What the task asks: Copy each line below that has "rings".
======== Extracted information ========
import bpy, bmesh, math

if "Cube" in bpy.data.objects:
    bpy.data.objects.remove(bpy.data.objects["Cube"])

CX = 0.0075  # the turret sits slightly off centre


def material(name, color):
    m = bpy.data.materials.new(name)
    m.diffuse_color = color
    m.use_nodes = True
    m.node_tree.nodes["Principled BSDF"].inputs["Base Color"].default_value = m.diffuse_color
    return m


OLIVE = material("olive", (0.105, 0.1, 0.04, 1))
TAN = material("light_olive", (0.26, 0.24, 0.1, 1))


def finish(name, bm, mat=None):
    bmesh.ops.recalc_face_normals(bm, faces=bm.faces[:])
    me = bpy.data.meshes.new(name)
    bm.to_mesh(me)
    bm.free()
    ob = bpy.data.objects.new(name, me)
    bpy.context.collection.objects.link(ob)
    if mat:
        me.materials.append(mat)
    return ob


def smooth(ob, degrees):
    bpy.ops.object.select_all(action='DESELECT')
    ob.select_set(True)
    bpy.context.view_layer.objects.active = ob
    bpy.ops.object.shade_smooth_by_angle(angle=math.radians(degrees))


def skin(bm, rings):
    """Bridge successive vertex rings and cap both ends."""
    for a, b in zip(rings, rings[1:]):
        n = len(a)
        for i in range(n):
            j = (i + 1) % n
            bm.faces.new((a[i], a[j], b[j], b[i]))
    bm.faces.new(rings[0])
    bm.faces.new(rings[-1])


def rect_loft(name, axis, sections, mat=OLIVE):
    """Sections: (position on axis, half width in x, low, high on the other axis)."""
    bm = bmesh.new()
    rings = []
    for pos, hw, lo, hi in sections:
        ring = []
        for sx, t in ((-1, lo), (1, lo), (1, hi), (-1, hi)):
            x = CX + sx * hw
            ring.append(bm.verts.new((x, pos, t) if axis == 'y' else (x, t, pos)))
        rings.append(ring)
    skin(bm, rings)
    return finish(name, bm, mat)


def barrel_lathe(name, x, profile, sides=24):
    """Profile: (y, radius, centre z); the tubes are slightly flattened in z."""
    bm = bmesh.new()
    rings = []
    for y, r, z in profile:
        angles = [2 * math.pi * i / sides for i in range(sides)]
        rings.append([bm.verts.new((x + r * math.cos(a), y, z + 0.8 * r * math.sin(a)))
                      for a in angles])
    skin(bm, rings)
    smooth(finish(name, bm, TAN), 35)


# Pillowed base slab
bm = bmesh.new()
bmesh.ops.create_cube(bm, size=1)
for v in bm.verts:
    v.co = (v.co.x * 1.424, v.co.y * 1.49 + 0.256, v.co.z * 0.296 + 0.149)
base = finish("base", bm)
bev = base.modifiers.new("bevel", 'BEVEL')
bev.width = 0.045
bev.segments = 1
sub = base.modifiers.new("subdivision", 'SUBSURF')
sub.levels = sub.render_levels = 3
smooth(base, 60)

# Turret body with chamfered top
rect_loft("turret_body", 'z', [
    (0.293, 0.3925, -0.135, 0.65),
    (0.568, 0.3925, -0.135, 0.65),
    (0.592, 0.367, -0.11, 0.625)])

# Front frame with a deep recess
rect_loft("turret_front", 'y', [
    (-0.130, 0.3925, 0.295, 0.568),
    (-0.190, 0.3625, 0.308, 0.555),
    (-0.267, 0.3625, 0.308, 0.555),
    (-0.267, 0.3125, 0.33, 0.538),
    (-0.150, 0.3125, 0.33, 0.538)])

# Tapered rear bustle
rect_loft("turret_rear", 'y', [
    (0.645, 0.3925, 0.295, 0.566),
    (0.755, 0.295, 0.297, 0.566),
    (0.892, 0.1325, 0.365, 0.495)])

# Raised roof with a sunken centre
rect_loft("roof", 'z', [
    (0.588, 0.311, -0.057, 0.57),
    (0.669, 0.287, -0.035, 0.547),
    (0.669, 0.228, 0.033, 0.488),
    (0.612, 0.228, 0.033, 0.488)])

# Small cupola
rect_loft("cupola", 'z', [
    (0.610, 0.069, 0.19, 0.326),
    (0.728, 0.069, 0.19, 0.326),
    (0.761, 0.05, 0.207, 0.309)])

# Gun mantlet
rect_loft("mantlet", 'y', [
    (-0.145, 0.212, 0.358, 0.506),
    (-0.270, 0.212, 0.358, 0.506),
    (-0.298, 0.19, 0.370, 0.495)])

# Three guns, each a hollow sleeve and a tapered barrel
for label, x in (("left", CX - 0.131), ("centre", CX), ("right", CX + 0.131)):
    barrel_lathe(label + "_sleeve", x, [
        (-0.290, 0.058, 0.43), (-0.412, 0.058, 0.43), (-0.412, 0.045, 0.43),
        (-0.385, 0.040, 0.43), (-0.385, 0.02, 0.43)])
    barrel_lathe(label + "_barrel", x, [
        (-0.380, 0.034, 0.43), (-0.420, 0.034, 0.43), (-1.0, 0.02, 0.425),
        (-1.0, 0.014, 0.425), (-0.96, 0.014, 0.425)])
========
Exercise output:
def skin(bm, rings):
    """Bridge successive vertex rings and cap both ends."""
    for a, b in zip(rings, rings[1:]):
    bm.faces.new(rings[0])
    bm.faces.new(rings[-1])
    rings = []
        rings.append(ring)
    skin(bm, rings)
    rings = []
        rings.append([bm.verts.new((x + r * math.cos(a), y, z + 0.8 * r * math.sin(a)))
    skin(bm, rings)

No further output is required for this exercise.